When Joan Rivington’s only son Liam Corrigan was about 12 years old, she signed them both up for a learn-to-row program in Old Lyme, Connecticut, which has a strong rowing club. Joan, an oncology pharmacist and avid fitness fan, thought it would be fun for them to try a new sport together.
“Introducing a middle school boy to rowing in a class with his mother may not have been the best idea,” Joan says. “Liam didn’t like it and immediately declared ‘rowing is out.’”
Today, Liam, a 19-year-old in his second year studying physics, rows with the Harvard Heavyweights, and, in 2016, represented them on the Henley. And after years of watching Liam from the sidelines, Joan finally competed herself in the Head of Charles in the Master Women’s 50-60 in an 8.
Shortly after Liam’s declaration, his basketball coach—who also happened to be the rowing coach—convinced him that rowing would be a good way to stay fit in the off-season. Liam grew to love the sport and Joan and husband Brian Corrigan spent the next four years helping the club out with logistical and tent support. She was inspired watching the kids working together on the boats, and once Liam left for college, Joan joined the Old Lyme Rowing Association Blood Street Sculls and focused on learning to row.
For her Mother’s Day present last year, Joan asked Liam to take her out for a row in a double, so he could watch her stroke and instruct from the bow. “It is a strange feeling to be mismatched in a boat with a rower who has so much power. He was a very patient instructor.”
Liam says “I like spending time with my mom in the boat and seeing her improve her skills and enjoy the sport I love.”
Joan says “We have travelled with Liam to Hamburg, Rio, Tokyo and many other places.
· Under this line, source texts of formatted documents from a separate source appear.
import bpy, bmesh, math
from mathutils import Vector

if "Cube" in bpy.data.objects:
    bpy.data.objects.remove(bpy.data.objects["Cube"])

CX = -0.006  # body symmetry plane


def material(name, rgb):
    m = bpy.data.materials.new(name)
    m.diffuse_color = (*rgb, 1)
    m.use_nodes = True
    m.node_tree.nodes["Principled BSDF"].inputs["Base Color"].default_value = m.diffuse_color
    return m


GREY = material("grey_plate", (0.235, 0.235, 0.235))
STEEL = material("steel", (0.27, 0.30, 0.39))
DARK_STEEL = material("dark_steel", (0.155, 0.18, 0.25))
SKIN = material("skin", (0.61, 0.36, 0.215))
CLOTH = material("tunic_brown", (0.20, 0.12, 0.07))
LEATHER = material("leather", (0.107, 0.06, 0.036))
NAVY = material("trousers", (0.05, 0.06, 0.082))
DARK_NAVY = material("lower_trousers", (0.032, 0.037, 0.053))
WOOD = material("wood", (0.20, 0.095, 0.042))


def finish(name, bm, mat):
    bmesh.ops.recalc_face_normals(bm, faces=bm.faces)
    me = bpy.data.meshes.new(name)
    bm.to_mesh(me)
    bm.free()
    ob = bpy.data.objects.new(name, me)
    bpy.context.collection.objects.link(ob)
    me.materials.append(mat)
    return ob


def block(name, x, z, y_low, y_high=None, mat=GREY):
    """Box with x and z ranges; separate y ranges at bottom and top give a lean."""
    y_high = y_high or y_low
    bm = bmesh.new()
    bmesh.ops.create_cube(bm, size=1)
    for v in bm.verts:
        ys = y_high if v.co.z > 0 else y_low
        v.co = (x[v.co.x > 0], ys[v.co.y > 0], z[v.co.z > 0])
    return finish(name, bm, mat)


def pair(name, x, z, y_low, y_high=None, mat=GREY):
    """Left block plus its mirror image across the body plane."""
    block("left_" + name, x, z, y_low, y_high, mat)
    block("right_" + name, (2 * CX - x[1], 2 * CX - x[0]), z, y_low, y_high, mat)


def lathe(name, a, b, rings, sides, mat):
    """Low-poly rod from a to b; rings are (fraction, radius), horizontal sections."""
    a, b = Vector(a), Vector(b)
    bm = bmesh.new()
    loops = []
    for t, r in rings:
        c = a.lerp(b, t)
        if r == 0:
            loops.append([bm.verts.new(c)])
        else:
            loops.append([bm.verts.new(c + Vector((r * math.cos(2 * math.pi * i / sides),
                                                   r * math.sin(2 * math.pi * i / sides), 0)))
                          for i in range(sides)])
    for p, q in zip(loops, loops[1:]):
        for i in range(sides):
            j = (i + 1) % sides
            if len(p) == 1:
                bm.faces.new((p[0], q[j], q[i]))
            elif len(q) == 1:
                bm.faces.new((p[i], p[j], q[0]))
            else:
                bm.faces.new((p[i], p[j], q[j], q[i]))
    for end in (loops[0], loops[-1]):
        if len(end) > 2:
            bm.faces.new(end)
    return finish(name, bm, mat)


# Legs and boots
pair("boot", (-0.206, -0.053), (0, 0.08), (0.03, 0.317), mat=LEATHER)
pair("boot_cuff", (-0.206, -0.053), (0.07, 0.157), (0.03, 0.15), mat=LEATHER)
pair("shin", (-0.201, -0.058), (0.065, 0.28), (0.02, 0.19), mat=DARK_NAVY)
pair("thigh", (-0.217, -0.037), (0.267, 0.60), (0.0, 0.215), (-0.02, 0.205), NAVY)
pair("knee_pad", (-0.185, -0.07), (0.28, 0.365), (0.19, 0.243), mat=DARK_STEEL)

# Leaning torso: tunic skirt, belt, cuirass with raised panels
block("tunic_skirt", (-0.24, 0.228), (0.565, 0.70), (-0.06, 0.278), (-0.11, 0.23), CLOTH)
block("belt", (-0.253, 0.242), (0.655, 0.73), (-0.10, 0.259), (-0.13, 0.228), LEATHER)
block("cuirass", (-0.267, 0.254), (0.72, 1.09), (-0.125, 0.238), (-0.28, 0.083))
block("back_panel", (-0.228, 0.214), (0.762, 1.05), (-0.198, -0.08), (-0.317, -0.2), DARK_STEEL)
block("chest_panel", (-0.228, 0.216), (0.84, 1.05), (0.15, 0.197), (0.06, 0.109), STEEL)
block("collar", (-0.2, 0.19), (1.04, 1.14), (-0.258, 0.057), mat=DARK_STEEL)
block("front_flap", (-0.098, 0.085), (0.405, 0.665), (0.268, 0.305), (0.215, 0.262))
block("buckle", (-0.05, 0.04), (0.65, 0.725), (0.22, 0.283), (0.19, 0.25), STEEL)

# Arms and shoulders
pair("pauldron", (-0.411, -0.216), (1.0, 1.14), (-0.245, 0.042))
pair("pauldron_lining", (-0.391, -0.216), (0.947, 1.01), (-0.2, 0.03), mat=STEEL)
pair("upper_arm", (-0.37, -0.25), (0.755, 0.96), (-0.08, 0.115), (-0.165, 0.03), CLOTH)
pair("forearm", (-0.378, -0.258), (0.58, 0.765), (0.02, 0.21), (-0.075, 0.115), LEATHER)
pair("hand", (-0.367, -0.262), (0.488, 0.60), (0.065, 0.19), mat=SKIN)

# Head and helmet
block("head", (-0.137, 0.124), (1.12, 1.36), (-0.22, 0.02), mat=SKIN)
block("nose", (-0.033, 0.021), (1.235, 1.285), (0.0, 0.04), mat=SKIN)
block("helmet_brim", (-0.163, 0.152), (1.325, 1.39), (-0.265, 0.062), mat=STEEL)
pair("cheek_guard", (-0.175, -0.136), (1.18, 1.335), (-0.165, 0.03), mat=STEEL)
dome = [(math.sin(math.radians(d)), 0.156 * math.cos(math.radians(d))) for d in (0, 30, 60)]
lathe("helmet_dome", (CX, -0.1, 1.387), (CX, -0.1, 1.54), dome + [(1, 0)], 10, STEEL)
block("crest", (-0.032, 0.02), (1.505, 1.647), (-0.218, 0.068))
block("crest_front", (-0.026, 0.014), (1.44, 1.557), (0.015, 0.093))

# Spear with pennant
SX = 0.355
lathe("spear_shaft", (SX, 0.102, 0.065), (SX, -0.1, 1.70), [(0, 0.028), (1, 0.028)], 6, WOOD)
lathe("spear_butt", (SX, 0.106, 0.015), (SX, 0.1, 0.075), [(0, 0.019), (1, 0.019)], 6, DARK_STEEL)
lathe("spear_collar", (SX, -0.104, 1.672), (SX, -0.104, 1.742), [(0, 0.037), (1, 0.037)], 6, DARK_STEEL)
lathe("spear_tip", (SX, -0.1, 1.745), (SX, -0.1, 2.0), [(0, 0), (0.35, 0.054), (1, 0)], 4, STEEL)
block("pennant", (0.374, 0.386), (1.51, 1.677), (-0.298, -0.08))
I feel very privileged to be a part of the rowing community and have come to love it. With Rowing the World in Belize, Brian and I were excited to be among the first rowers in Belize, and had a wonderful time with yet more new rowers in this truly global community.”
Sharon Wienbar is another 50-plus mother who took a learn-to-row class with her daughter Cleo Wienbar in 2010, then 13. In the Wienbar’s case, Cleo moved on to pursue other school activities while Mom Sharon, a tech venture capital investor and entrepreneur, kept rowing at Bair Island Aquatic Centre, Redwood City, California, rows on the competitive team and sculls on her own.
Five years later, Cleo, now at Georgetown University (GU), decided to try to walk on to the rowing team there and was successful in her try-out.
“I love that her coach tells her to ‘just keep chipping away at it,’ which is the same thing my coach says to me,” says Sharon.
Cleo, now a 19-year-old in her second year of studies and on the lightweight crew at GU, practices with her mom’s team or sculls with her mom when she’s at home.
Cleo says “Coming from a fairly competitive and high intensity collegiate team, rowing with my mom is such an enjoyable experience. While we still push each other, we also take breaks to enjoy the view or look at the seals resting in the sun. We have a very comfortable dynamic.“
“Rowing together takes trust and relaxation, “ says Sharon, “and we support each other through the highs and lows of training and competing. “
They’ve also done some interesting things together. The morning following the presidential inauguration this year, a number of rowers had a “Women’s ROW on DC,” hosted by Potomac. Though the youngest of the group, Cleo knew the local waters, and coxed one of the scratch eights of protesting ladies with grace.
Both Cleo and Sharon like to complete the Concept2 Holiday Erg Challenge, so you can find them pulling 4×20 sessions together many days before Christmas. This coming August they will travel together to row on the St. Petersburg, Russia trip – the first ever mother-daughter combo on a Rowing The World trip.
“We also both love to bake,” says Sharon “so doing 100K or 200K on the erg helps ameliorate our elevated butter intake.”